[Stored data]
# # # # # # #
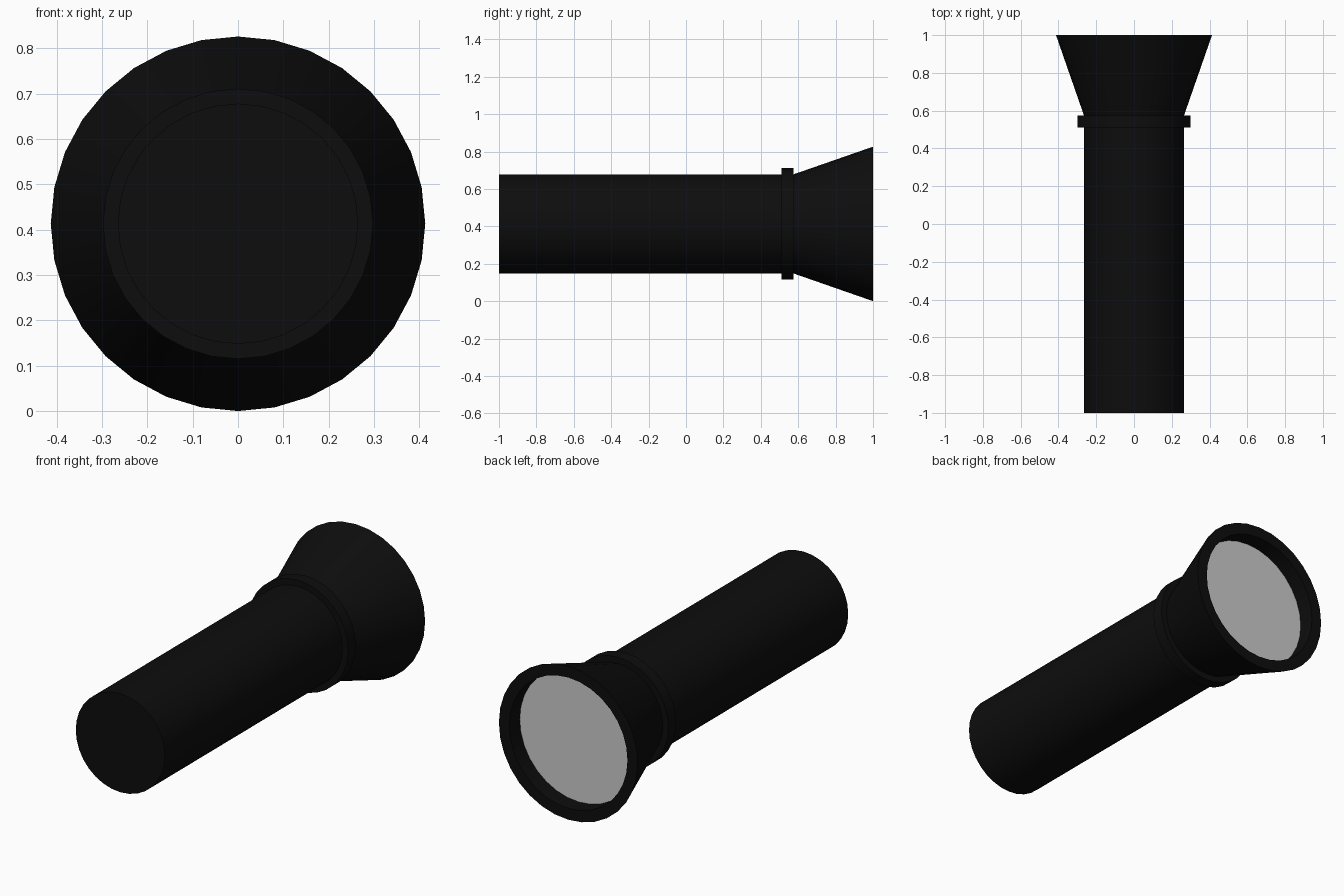
import bpy, bmesh, math

if "Cube" in bpy.data.objects:
    bpy.data.objects.remove(bpy.data.objects["Cube"])

SIDES = 32
CENTRE_Z = 0.413


def material(name, rgb):
    m = bpy.data.materials.new(name)
    m.diffuse_color = (*rgb, 1)
    m.use_nodes = True
    m.node_tree.nodes["Principled BSDF"].inputs["Base Color"].default_value = m.diffuse_color
    return m


black = material("matte black", (0.004, 0.004, 0.004))
glass = material("pale grey glass", (0.6, 0.6, 0.6))


def lathe(name, profile, mat, closed=False):
    """Spin (radius, y) points around the torch axis; radius 0 makes a cap centre."""
    bm = bmesh.new()
    rings = []
    for r, y in profile:
        count = SIDES if r else 1
        rings.append([bm.verts.new((r * math.sin(2 * math.pi * i / SIDES), y,
                                    CENTRE_Z + r * math.cos(2 * math.pi * i / SIDES)))
                      for i in range(count)])
    pairs = list(zip(rings, rings[1:]))
    if closed:
        pairs.append((rings[-1], rings[0]))
    for a, b in pairs:
        for i in range(SIDES):
            j = (i + 1) % SIDES
            quad = [a[i % len(a)], a[j % len(a)], b[j % len(b)], b[i % len(b)]]
            bm.faces.new(list(dict.fromkeys(quad)))
    bmesh.ops.recalc_face_normals(bm, faces=bm.faces)
    mesh = bpy.data.meshes.new(name)
    bm.to_mesh(mesh)
    bm.free()
    mesh.materials.append(mat)
    obj = bpy.data.objects.new(name, mesh)
    bpy.context.collection.objects.link(obj)
    bpy.ops.object.select_all(action='DESELECT')
    obj.select_set(True)
    bpy.context.view_layer.objects.active = obj
    bpy.ops.object.shade_smooth_by_angle(angle=math.radians(30))
    return obj


# Handle tube with a flat end cap
lathe("handle", [(0, -1), (0.265, -1), (0.265, 0.54)], black)
# Raised collar between handle and head
lathe("collar", [(0.265, 0.51), (0.298, 0.51), (0.298, 0.575), (0.265, 0.575)], black, closed=True)
# Flared head with a flat rim and a straight recess
lathe("head", [(0.265, 0.575), (0.413, 1), (0.352, 1), (0.352, 0.91)], black)
# Lens at the bottom of the recess, facing +y
lens = lathe("lens", [(0.352, 0.91), (0, 0.91)], glass)
if lens.data.polygons[0].normal.y < 0:
    lens.data.flip_normals()
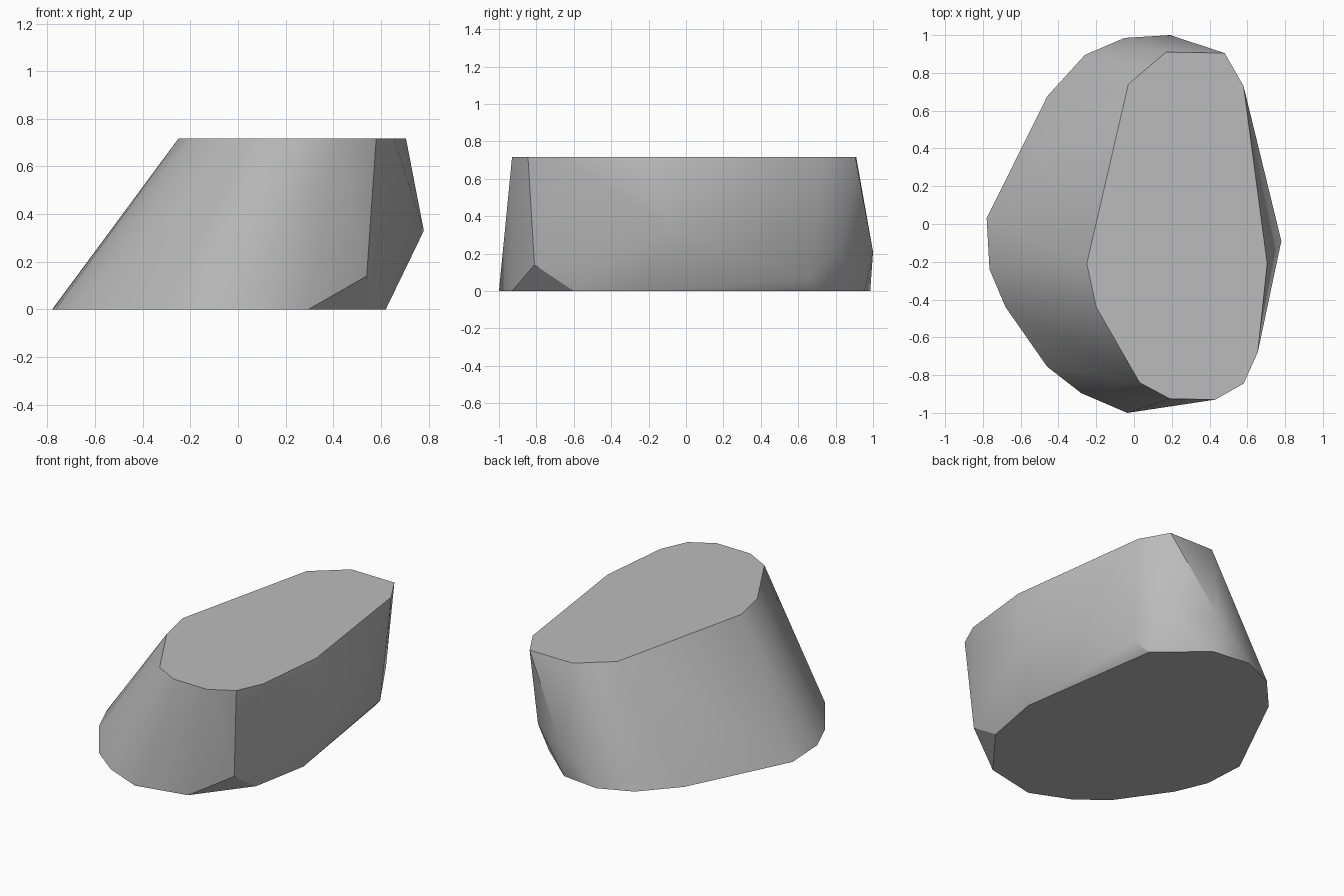
import bpy
import bmesh

cube = bpy.data.objects.get("Cube")
if cube:
    bpy.data.objects.remove(cube, do_unlink=True)

# One plain stone grey
stone = bpy.data.materials.new("stone_grey")
stone.use_nodes = True
stone.diffuse_color = (0.5, 0.5, 0.5, 1)
stone.node_tree.nodes["Principled BSDF"].inputs["Base Color"].default_value = (0.5, 0.5, 0.5, 1)

HEIGHT = 0.717

# Flat top outline
top = [(-.25, -.21), (-.03, .74), (.17, .91), (.48, .905), (.58, .73), (.705, -.21),
       (.655, -.68), (.58, -.845), (.43, -.93), (.19, -.925), (.03, -.84), (-.2, -.44)]

# Flat base outline
base = [(-.78, .03), (-.765, -.24), (-.68, -.44), (-.46, -.755), (-.28, -.895),
        (-.035, -1), (.295, -.93), (.55, -.6), (.62, -.22), (.48, .71),
        (.2, .955), (-.05, .985), (-.26, .895), (-.46, .675)]

# Bulging corners on the steep side
bulges = [(.78, -.09, .33), (.54, -.81, .14), (.55, .66, .07), (.48, .82, .21), (.19, 1, .21)]

# Rock body wrapped around the outlines
corners = [(x, y, HEIGHT) for x, y in top] + [(x, y, 0) for x, y in base] + bulges
bm = bmesh.new()
for corner in corners:
    bm.verts.new(corner)
hull = bmesh.ops.convex_hull(bm, input=bm.verts[:])
loose = [v for v in bm.verts if not v.link_faces]
bmesh.ops.delete(bm, geom=loose, context='VERTS')
bmesh.ops.dissolve_limit(bm, angle_limit=0.002, verts=bm.verts[:], edges=bm.edges[:])
bmesh.ops.recalc_face_normals(bm, faces=bm.faces[:])

mesh = bpy.data.meshes.new("rock")
bm.to_mesh(mesh)
bm.free()
mesh.materials.append(stone)
rock = bpy.data.objects.new("rock", mesh)
bpy.context.collection.objects.link(rock)

# Soft facets with crisp rims
bpy.ops.object.select_all(action='DESELECT')
rock.select_set(True)
bpy.context.view_layer.objects.active = rock
bpy.ops.object.shade_smooth_by_angle(angle=0.5236)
# # # # # # #
• **ACTIVITY**
From the records above, output only the lines starting at the one containing "# Lens at the bottom of the recess, facing +y" and ending at the one containing "stone.diffuse_color = (0.5, 0.5, 0.5, 1)", word for word. Pictures stay out.

• **TASK SOLUTION**
# Lens at the bottom of the recess, facing +y
lens = lathe("lens", [(0.352, 0.91), (0, 0.91)], glass)
if lens.data.polygons[0].normal.y < 0:
    lens.data.flip_normals()
import bpy
import bmesh

cube = bpy.data.objects.get("Cube")
if cube:
    bpy.data.objects.remove(cube, do_unlink=True)

# One plain stone grey
stone = bpy.data.materials.new("stone_grey")
stone.use_nodes = True
stone.diffuse_color = (0.5, 0.5, 0.5, 1)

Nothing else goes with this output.